It’s another side-scrolling platform adventure, featuring Matt Smith’s Doctor, this time paired with River Song. The seemingly obligatory facets of a modern Doctor Who game are also present: Daleks, Cybermen and a ton of monotonous puzzle minigames.
Lego Dimensions: An Adventure in Space and Time
Finally, in 2015, a Doctor Who themed instalment was released for the Lego Dimensions ‘toys-to-life’ game.
The Doctor Who level pack sees an unlikely collaboration between Batman, Gandalf the Grey and that girl with the funny hair in the Lego Movie, as they enter the TARDIS of the Twelth Doctor.
Lego video games are always endearing and offer a humorous trip down memory lane for fanatical nerds — An Adventure in Space and Time, is no different.
This game is also absolutely crammed full of references to the TV series, both classic and new. There are an impressive thirteen playable Doctors, as you can play any of the ‘regular’ Doctors up to Peter Capaldi’s Twelth Doctor, as well as being able to command John Hurt’s War Doctor. You can also gain access to the respective TARDIS of each of the thirteen Doctors: which are charmingly in monochrome for the First and Second Doctor.
Along the way you’ll come across Daleks, Cybermen, Weeping Angels, Judoon and the giant K1 Robot that featured in the Fourth Doctor’s opening story, but to name a few and you’ll also have the aid of a host of trusty companions, including the ever-reliable, intelligent metallic pooch K-9.
If you’re a classic Who loving parent and you wish your son or daughter would appreciate the likes of Hartnell, Pertwee and Davison as much as you do, this game would be an excellent starting point and hey, it’ll give you an excuse to have this childish game in your house.
There, we got there in the end.
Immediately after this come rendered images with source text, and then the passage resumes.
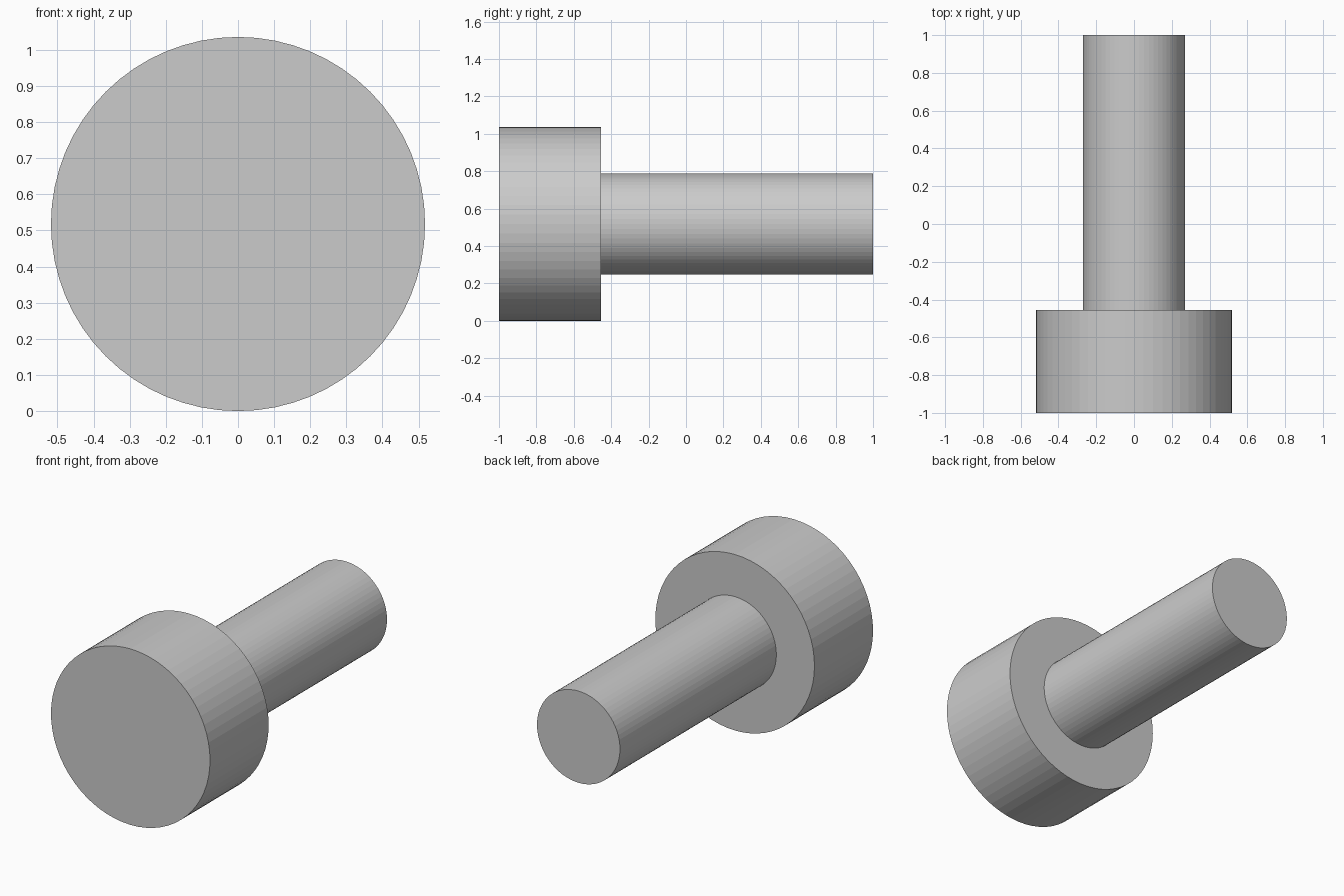
import bpy
from math import pi

cube = bpy.data.objects.get("Cube")
if cube:
    bpy.data.objects.remove(cube, do_unlink=True)

HEAD_RADIUS = 0.518
SHAFT_RADIUS = 0.27
FRONT, STEP, BACK = -1.0, -0.455, 1.0
SIDES = 64

# Single plain grey
grey = bpy.data.materials.new("plain_grey")
grey.use_nodes = True
colour = (0.6, 0.6, 0.6, 1.0)
grey.diffuse_color = colour
grey.node_tree.nodes["Principled BSDF"].inputs["Base Color"].default_value = colour


def rod(name, radius, y_start, y_end):
    """Flat-faced cylinder lying along y, on the common axis."""
    bpy.ops.mesh.primitive_cylinder_add(
        vertices=SIDES, radius=radius, depth=y_end - y_start,
        location=(0, (y_start + y_end) / 2, HEAD_RADIUS),
        rotation=(pi / 2, 0, 0))
    part = bpy.context.object
    part.name = name
    part.data.name = name
    part.data.materials.append(grey)
    return part


# Wide head at the front
rod("head", HEAD_RADIUS, FRONT, STEP)

# Narrow shaft, seated slightly into the head
rod("shaft", SHAFT_RADIUS, STEP - 0.02, BACK)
So, there have been more Doctor Who games than you can shake a Peter Davison celery stick at, but you’ll be forgiven for having been utterly unaware of the majority of these games. Generally, the Doctor has not been given justice in video games: Dalek Attack, Destiny of the Doctors and the Lego level pack are notable exceptions with some appeal but they are intermingled amongst a pile of Ogron-sized defecation.
Nevermind, it is only a matter of time before another Doctor Who game is released, lets hope it’s a good’un. Until then, this TARDIS mod for Skyrim is a great distraction: